It used to be that if you worked at a salon you weren’t allowed to use clippers, and on the flip side, barbers only used clippers and guards. I was trained on both, so when I went from working in a salon to a barbershop, my coworkers made fun of me for my point-cutting and razor work, but I let it roll off because I was doing more dynamic work because of it. But last year there was a big push for both stylists and barbers to get more educated on different tools. Now, a lot of barbers are attending workshops on sectioning and shear work because there’s been a shift toward precision-cutting with shears among barbers, and they’re having to work with more clean, thin sections, and advanced shear techniques like slide-cutting.
Is there an ideal shear for barbers?
There are so many options! Like finding the right shoe size, it’s a personal thing—you just have to find your best fit. Many would say a 7-inch shear, but that can be too long for the top of the head. I usually suggest an all-around 6 or 61⁄2-inch shear that can be used on wet or dry hair, so it’s good for scissor-over-comb and the top of the head.
How do you suggest barbers stay educated?
It’s easy to find online educational platforms: Sam Villa’s education platform is great. And you can find anything on YouTube— monthly subscriptions for haircuts and even live education; there’s no reason not to watch and learn!
When I first started working at a barbershop, I took a class from Sam Villa on braiding. I have no idea why I signed up, but I did. When the class broke for lunch, I stayed to practice. Sam came over and noticed that I was struggling with the braiding technique. He asked where I was from, and when I responded “a barbershop,” he asked why I was in his class.
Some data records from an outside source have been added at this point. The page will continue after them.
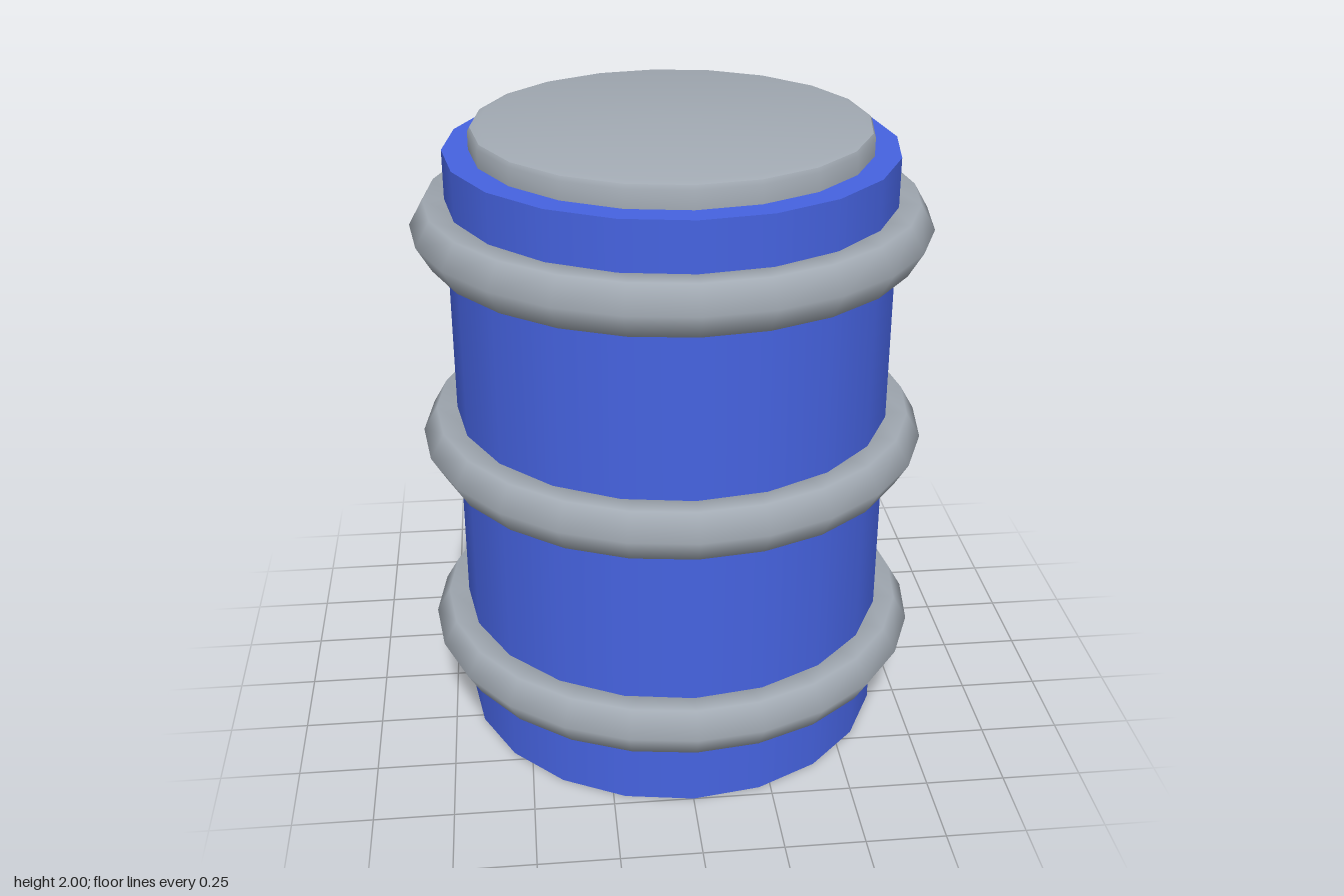
import * as THREE from 'three';
import { toCreasedNormals } from 'three/addons/utils/BufferGeometryUtils.js';
import { RoundedBoxGeometry } from 'three/addons/geometries/RoundedBoxGeometry.js';

export function createModel() {
  const model = new THREE.Group();
  model.name = 'barrel';
  const blue = new THREE.MeshStandardMaterial({ color: 0x4663e0 });
  blue.name = 'blue paint';
  const grey = new THREE.MeshStandardMaterial({ color: 0xa2aab3 });
  grey.name = 'grey metal';

  const add = (name, geometry, material, x, y, z) => {
    const mesh = new THREE.Mesh(geometry, material);
    mesh.name = name;
    mesh.position.set(x, y, z);
    model.add(mesh);
  };

  const axisZ = 0.06; // the drum sits forward to make room for the tap

  // Drum body
  const height = 1.925;
  add('body', new THREE.CylinderGeometry(0.69, 0.69, height, 20), blue, 0, height / 2, axisZ);

  // Hoops with a six-sided section
  const hoop = new THREE.TorusGeometry(0.71, 0.09, 6, 24).rotateX(Math.PI / 2);
  [['lowerHoop', 0.31], ['middleHoop', 1.0], ['upperHoop', 1.695]].forEach(([name, y]) =>
    add(name, hoop, grey, 0, y, axisZ));

  // Lid with a softened rim
  const profile = [[0.61, 0], [0.61, 0.055], [0.603, 0.068], [0.58, 0.075], [0, 0.075]]
    .map(([r, y]) => new THREE.Vector2(r, y));
  const lid = toCreasedNormals(new THREE.LatheGeometry(profile, 20), 0.75);
  add('lid', lid, grey, 0, height, axisZ);

  // Tap block at the back
  add('tap', new RoundedBoxGeometry(0.23, 0.22, 0.3, 2, 0.022), grey, 0, 0.465, -0.71);

  return model;
}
At that point I realized that I was there to learn something new—anything new. I was such a fan of his that I wanted to learn from him. Curiosity and the willingness to challenge yourself is what makes you better.
Do you find that men are interested in the overall salon experience?
It’s all about the experience! You have to be prepared for anything nowadays because most clients don’t just care about the end result; they want a professional guiding the way.
I have a pretty regimented consultation process and booking strategy, but I always take the time to explain what I’m doing and which products I’m using. It’s a soft pitch, and at checkout, before you can even suggest retail to clients, they’re asking you again about what you did and they’re putting it on the counter. Don’t ask your guests about what products they use. You paid a lot of money for a license, so you should make the call on what they need!
A client once said, “Mikey, I love what you do in the beginning and end; it makes the service worth it—the haircut is just the bonus!” It really is all about the experience...and that’s something Amazon and online platforms can’t take away.
[Image: Courtesy of Mickey Denton]
This story first appeared in the Winter issue of MAN magazine. To receive the magazine, click here to subscribe.